*Task*
Copy out each entry below verbatim, skipping the images.

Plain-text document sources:
-*-*-

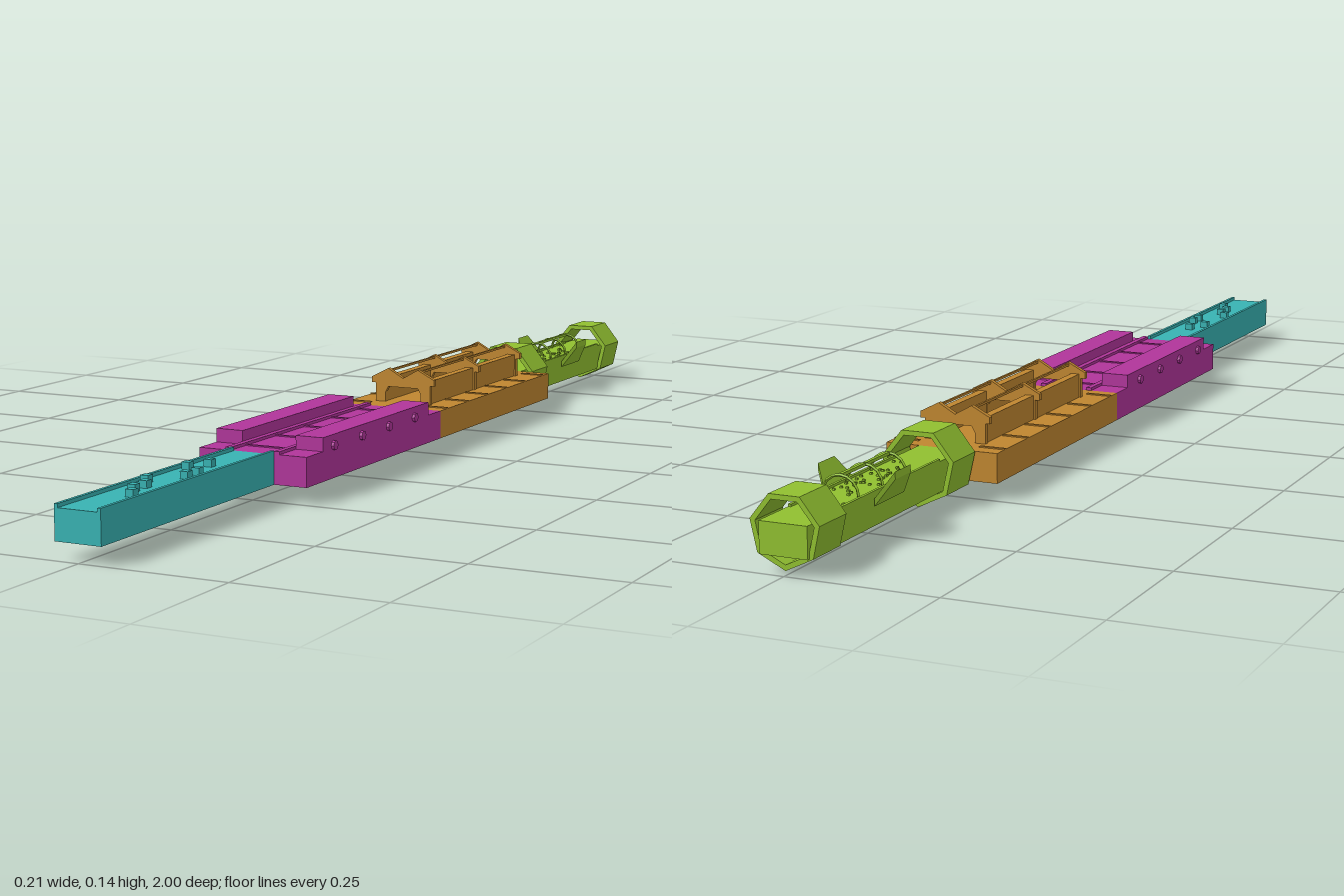
import * as THREE from 'three';

const material = (color) => new THREE.MeshStandardMaterial({ color, flatShading: true, side: THREE.DoubleSide });
const TEAL = material(0x38b2b2), MAGENTA = material(0xb0359a);
const ORANGE = material(0xbf8630), GREEN = material(0x90bf30);
const BOTTOM = 0.033, FLOOR = 0.083;

function add(group, name, geometry, mat) {
  const mesh = new THREE.Mesh(geometry, mat);
  mesh.name = name;
  group.add(mesh);
  return mesh;
}

// Box given by its extents on each axis
function box(group, name, mat, [x0, x1], [y0, y1], [z0, z1]) {
  const mesh = add(group, name, new THREE.BoxGeometry(x1 - x0, y1 - y0, z1 - z0), mat);
  mesh.position.set((x0 + x1) / 2, (y0 + y1) / 2, (z0 + z1) / 2);
  return mesh;
}

function section(parent, name) {
  const group = new THREE.Group();
  group.name = name;
  parent.add(group);
  return group;
}

const span = (side, a, b) => (side > 0 ? [a, b] : [-b, -a]);

// Seven-sided outline with one corner at the bottom
function heptagon(Type, radius, cy) {
  const points = [];
  for (let i = 0; i < 7; i++) {
    const a = -Math.PI / 2 + (i * Math.PI * 2) / 7;
    points.push(new THREE.Vector2(Math.cos(a) * radius, cy + Math.sin(a) * radius));
  }
  return new Type(points);
}

// Narrow front track with curbs and scattered blocks
function buildTrack(root) {
  const g = section(root, 'frontTrack');
  box(g, 'trackBase', TEAL, [-0.04, 0.04], [BOTTOM, FLOOR], [0.5, 1]);
  for (const s of [-1, 1]) box(g, 'trackCurb', TEAL, span(s, 0.034, 0.04), [FLOOR, 0.089], [0.5, 1]);
  const blocks = [[0, 0.633], [-0.02, 0.667], [0.018, 0.7], [0.018, 0.733],
    [-0.02, 0.785], [0, 0.82], [0, 0.852], [0.018, 0.885]];
  for (const [x, z] of blocks) {
    box(g, 'trackBlock', TEAL, [x - 0.007, x + 0.007], [FLOOR, 0.095], [z - 0.007, z + 0.007]);
  }
}

// Wide deck with raised side walls and round side lamps
function buildDeck(root) {
  const g = section(root, 'walledDeck');
  box(g, 'deckBase', MAGENTA, [-0.1, 0.1], [BOTTOM, FLOOR], [0, 0.5]);
  for (const s of [-1, 1]) {
    box(g, 'deckCurb', MAGENTA, span(s, 0.04, 0.05), [FLOOR, 0.088], [0, 0.5]);
    box(g, 'sideWall', MAGENTA, span(s, 0.05, 0.1), [FLOOR, 0.106], [0.05, 0.445]);
    for (let i = 0; i < 4; i++) {
      const lamp = add(g, 'sideLamp', new THREE.CylinderGeometry(0.008, 0.008, 0.01, 8), MAGENTA);
      lamp.rotation.z = Math.PI / 2;
      lamp.position.set(s * 0.1, 0.088, 0.108 + i * 0.1);
    }
  }
  for (let i = 0; i < 5; i++) {
    const z = 0.05 + i * 0.1;
    box(g, 'deckSeam', MAGENTA, [-0.04, 0.04], [FLOOR, 0.085], [z - 0.003, z + 0.003]);
  }
}

// Platform with low walls under three double-peaked frames
function buildPlatform(root) {
  const g = section(root, 'coveredPlatform');
  box(g, 'platformBase', ORANGE, [-0.1, 0.1], [BOTTOM, FLOOR], [-0.5, 0]);
  const outline = new THREE.Shape([
    [-0.055, FLOOR], [-0.055, 0.117], [-0.063, 0.117], [-0.063, 0.128], [-0.03, 0.145], [0, 0.128],
    [0.03, 0.145], [0.063, 0.128], [0.063, 0.117], [0.055, 0.117], [0.055, FLOOR],
    [0.036, FLOOR], [0.036, 0.1], [0.03, 0.111], [-0.03, 0.111], [-0.036, 0.1], [-0.036, FLOOR],
  ].map(([x, y]) => new THREE.Vector2(x, y)));
  const frame = new THREE.ExtrudeGeometry(outline, { depth: 0.009, bevelEnabled: false });
  for (const z of [-0.055, -0.25, -0.445]) add(g, 'peakedFrame', frame, ORANGE).position.z = z - 0.0045;
  for (const s of [-1, 1]) {
    box(g, 'platformWall', ORANGE, span(s, 0.037, 0.052), [FLOOR, 0.125], [-0.445, -0.055]);
    box(g, 'ridgeRail', ORANGE, span(s, 0.028, 0.032), [0.138, 0.142], [-0.445, -0.055]);
    for (let i = 0; i < 6; i++) {
      const z = -0.03 - i * 0.088;
      box(g, 'floorSeam', ORANGE, span(s, 0.055, 0.1), [FLOOR, 0.085], [z - 0.003, z + 0.003]);
    }
  }
}

// Hollow seven-sided collar around the walkway
function collar(g, radius, cy, z0, z1) {
  const shape = heptagon(THREE.Shape, radius, cy);
  shape.holes.push(heptagon(THREE.Path, radius - 0.009, cy));
  add(g, 'collar', new THREE.ExtrudeGeometry(shape, { depth: z1 - z0, bevelEnabled: false }), GREEN).position.z = z0;
}

// Rear walkway with collars, tilted side flaps and thin hoops
function buildWalkway(root) {
  const g = section(root, 'rearWalkway');
  box(g, 'walkwayBase', GREEN, [-0.04, 0.04], [BOTTOM, FLOOR], [-1, -0.5]);
  collar(g, 0.065, 0.069, -0.583, -0.505);
  collar(g, 0.059, 0.07, -0.995, -0.917);

  for (const s of [-1, 1]) {
    // Flap tapers toward its raised outer edge
    const flap = new THREE.BoxGeometry(1, 1, 1);
    const p = flap.attributes.position;
    for (let i = 0; i < p.count; i++) {
      const outer = p.getX(i) > 0;
      const y = (outer ? 0.109 : 0.07) + p.getY(i) * 0.012;
      const z = -0.757 + p.getZ(i) * (outer ? 0.05 : 0.095);
      // Swapping the end with z mirrored keeps the corner order correct
      p.setXYZ(i, s * (outer ? 0.066 : 0.042), y, s > 0 ? z : -1.514 - z);
    }
    flap.computeVertexNormals();
    add(g, 'sideFlap', flap, GREEN);
    box(g, 'walkwayCurb', GREEN, span(s, 0.035, 0.04), [FLOOR, 0.087], [-0.917, -0.583]);
  }

  for (const z of [-0.68, -0.757, -0.832]) {
    add(g, 'hoop', new THREE.TorusGeometry(0.031, 0.0025, 4, 8, Math.PI), GREEN).position.set(0, 0.084, z);
  }
  box(g, 'hoopRail', GREEN, [-0.003, 0.003], [0.112, 0.117], [-0.832, -0.68]);

  // Scattered low studs
  let seed = 7;
  const random = () => (seed = (seed * 16807) % 2147483647) / 2147483647;
  for (let i = 0; i < 40; i++) {
    const x = (random() - 0.5) * 0.06, z = -0.6 - random() * 0.3;
    box(g, 'stud', GREEN, [x - 0.002, x + 0.002], [FLOOR, 0.086], [z - 0.002, z + 0.002]);
  }
}

export function createModel() {
  const root = new THREE.Group();
  root.name = 'segmentedCauseway';
  buildTrack(root);
  buildDeck(root);
  buildPlatform(root);
  buildWalkway(root);
  // Rest the lowest collar corner on the ground
  const bounds = new THREE.Box3().setFromObject(root);
  root.position.y = -bounds.min.y;
  return root;
}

-*-*-

*Answer to the problem*
import * as THREE from 'three';

const material = (color) => new THREE.MeshStandardMaterial({ color, flatShading: true, side: THREE.DoubleSide });
const TEAL = material(0x38b2b2), MAGENTA = material(0xb0359a);
const ORANGE = material(0xbf8630), GREEN = material(0x90bf30);
const BOTTOM = 0.033, FLOOR = 0.083;

function add(group, name, geometry, mat) {
  const mesh = new THREE.Mesh(geometry, mat);
  mesh.name = name;
  group.add(mesh);
  return mesh;
}

// Box given by its extents on each axis
function box(group, name, mat, [x0, x1], [y0, y1], [z0, z1]) {
  const mesh = add(group, name, new THREE.BoxGeometry(x1 - x0, y1 - y0, z1 - z0), mat);
  mesh.position.set((x0 + x1) / 2, (y0 + y1) / 2, (z0 + z1) / 2);
  return mesh;
}

function section(parent, name) {
  const group = new THREE.Group();
  group.name = name;
  parent.add(group);
  return group;
}

const span = (side, a, b) => (side > 0 ? [a, b] : [-b, -a]);

// Seven-sided outline with one corner at the bottom
function heptagon(Type, radius, cy) {
  const points = [];
  for (let i = 0; i < 7; i++) {
    const a = -Math.PI / 2 + (i * Math.PI * 2) / 7;
    points.push(new THREE.Vector2(Math.cos(a) * radius, cy + Math.sin(a) * radius));
  }
  return new Type(points);
}

// Narrow front track with curbs and scattered blocks
function buildTrack(root) {
  const g = section(root, 'frontTrack');
  box(g, 'trackBase', TEAL, [-0.04, 0.04], [BOTTOM, FLOOR], [0.5, 1]);
  for (const s of [-1, 1]) box(g, 'trackCurb', TEAL, span(s, 0.034, 0.04), [FLOOR, 0.089], [0.5, 1]);
  const blocks = [[0, 0.633], [-0.02, 0.667], [0.018, 0.7], [0.018, 0.733],
    [-0.02, 0.785], [0, 0.82], [0, 0.852], [0.018, 0.885]];
  for (const [x, z] of blocks) {
    box(g, 'trackBlock', TEAL, [x - 0.007, x + 0.007], [FLOOR, 0.095], [z - 0.007, z + 0.007]);
  }
}

// Wide deck with raised side walls and round side lamps
function buildDeck(root) {
  const g = section(root, 'walledDeck');
  box(g, 'deckBase', MAGENTA, [-0.1, 0.1], [BOTTOM, FLOOR], [0, 0.5]);
  for (const s of [-1, 1]) {
    box(g, 'deckCurb', MAGENTA, span(s, 0.04, 0.05), [FLOOR, 0.088], [0, 0.5]);
    box(g, 'sideWall', MAGENTA, span(s, 0.05, 0.1), [FLOOR, 0.106], [0.05, 0.445]);
    for (let i = 0; i < 4; i++) {
      const lamp = add(g, 'sideLamp', new THREE.CylinderGeometry(0.008, 0.008, 0.01, 8), MAGENTA);
      lamp.rotation.z = Math.PI / 2;
      lamp.position.set(s * 0.1, 0.088, 0.108 + i * 0.1);
    }
  }
  for (let i = 0; i < 5; i++) {
    const z = 0.05 + i * 0.1;
    box(g, 'deckSeam', MAGENTA, [-0.04, 0.04], [FLOOR, 0.085], [z - 0.003, z + 0.003]);
  }
}

// Platform with low walls under three double-peaked frames
function buildPlatform(root) {
  const g = section(root, 'coveredPlatform');
  box(g, 'platformBase', ORANGE, [-0.1, 0.1], [BOTTOM, FLOOR], [-0.5, 0]);
  const outline = new THREE.Shape([
    [-0.055, FLOOR], [-0.055, 0.117], [-0.063, 0.117], [-0.063, 0.128], [-0.03, 0.145], [0, 0.128],
    [0.03, 0.145], [0.063, 0.128], [0.063, 0.117], [0.055, 0.117], [0.055, FLOOR],
    [0.036, FLOOR], [0.036, 0.1], [0.03, 0.111], [-0.03, 0.111], [-0.036, 0.1], [-0.036, FLOOR],
  ].map(([x, y]) => new THREE.Vector2(x, y)));
  const frame = new THREE.ExtrudeGeometry(outline, { depth: 0.009, bevelEnabled: false });
  for (const z of [-0.055, -0.25, -0.445]) add(g, 'peakedFrame', frame, ORANGE).position.z = z - 0.0045;
  for (const s of [-1, 1]) {
    box(g, 'platformWall', ORANGE, span(s, 0.037, 0.052), [FLOOR, 0.125], [-0.445, -0.055]);
    box(g, 'ridgeRail', ORANGE, span(s, 0.028, 0.032), [0.138, 0.142], [-0.445, -0.055]);
    for (let i = 0; i < 6; i++) {
      const z = -0.03 - i * 0.088;
      box(g, 'floorSeam', ORANGE, span(s, 0.055, 0.1), [FLOOR, 0.085], [z - 0.003, z + 0.003]);
    }
  }
}

// Hollow seven-sided collar around the walkway
function collar(g, radius, cy, z0, z1) {
  const shape = heptagon(THREE.Shape, radius, cy);
  shape.holes.push(heptagon(THREE.Path, radius - 0.009, cy));
  add(g, 'collar', new THREE.ExtrudeGeometry(shape, { depth: z1 - z0, bevelEnabled: false }), GREEN).position.z = z0;
}

// Rear walkway with collars, tilted side flaps and thin hoops
function buildWalkway(root) {
  const g = section(root, 'rearWalkway');
  box(g, 'walkwayBase', GREEN, [-0.04, 0.04], [BOTTOM, FLOOR], [-1, -0.5]);
  collar(g, 0.065, 0.069, -0.583, -0.505);
  collar(g, 0.059, 0.07, -0.995, -0.917);

  for (const s of [-1, 1]) {
    // Flap tapers toward its raised outer edge
    const flap = new THREE.BoxGeometry(1, 1, 1);
    const p = flap.attributes.position;
    for (let i = 0; i < p.count; i++) {
      const outer = p.getX(i) > 0;
      const y = (outer ? 0.109 : 0.07) + p.getY(i) * 0.012;
      const z = -0.757 + p.getZ(i) * (outer ? 0.05 : 0.095);
      // Swapping the end with z mirrored keeps the corner order correct
      p.setXYZ(i, s * (outer ? 0.066 : 0.042), y, s > 0 ? z : -1.514 - z);
    }
    flap.computeVertexNormals();
    add(g, 'sideFlap', flap, GREEN);
    box(g, 'walkwayCurb', GREEN, span(s, 0.035, 0.04), [FLOOR, 0.087], [-0.917, -0.583]);
  }

  for (const z of [-0.68, -0.757, -0.832]) {
    add(g, 'hoop', new THREE.TorusGeometry(0.031, 0.0025, 4, 8, Math.PI), GREEN).position.set(0, 0.084, z);
  }
  box(g, 'hoopRail', GREEN, [-0.003, 0.003], [0.112, 0.117], [-0.832, -0.68]);

  // Scattered low studs
  let seed = 7;
  const random = () => (seed = (seed * 16807) % 2147483647) / 2147483647;
  for (let i = 0; i < 40; i++) {
    const x = (random() - 0.5) * 0.06, z = -0.6 - random() * 0.3;
    box(g, 'stud', GREEN, [x - 0.002, x + 0.002], [FLOOR, 0.086], [z - 0.002, z + 0.002]);
  }
}

export function createModel() {
  const root = new THREE.Group();
  root.name = 'segmentedCauseway';
  buildTrack(root);
  buildDeck(root);
  buildPlatform(root);
  buildWalkway(root);
  // Rest the lowest collar corner on the ground
  const bounds = new THREE.Box3().setFromObject(root);
  root.position.y = -bounds.min.y;
  return root;
}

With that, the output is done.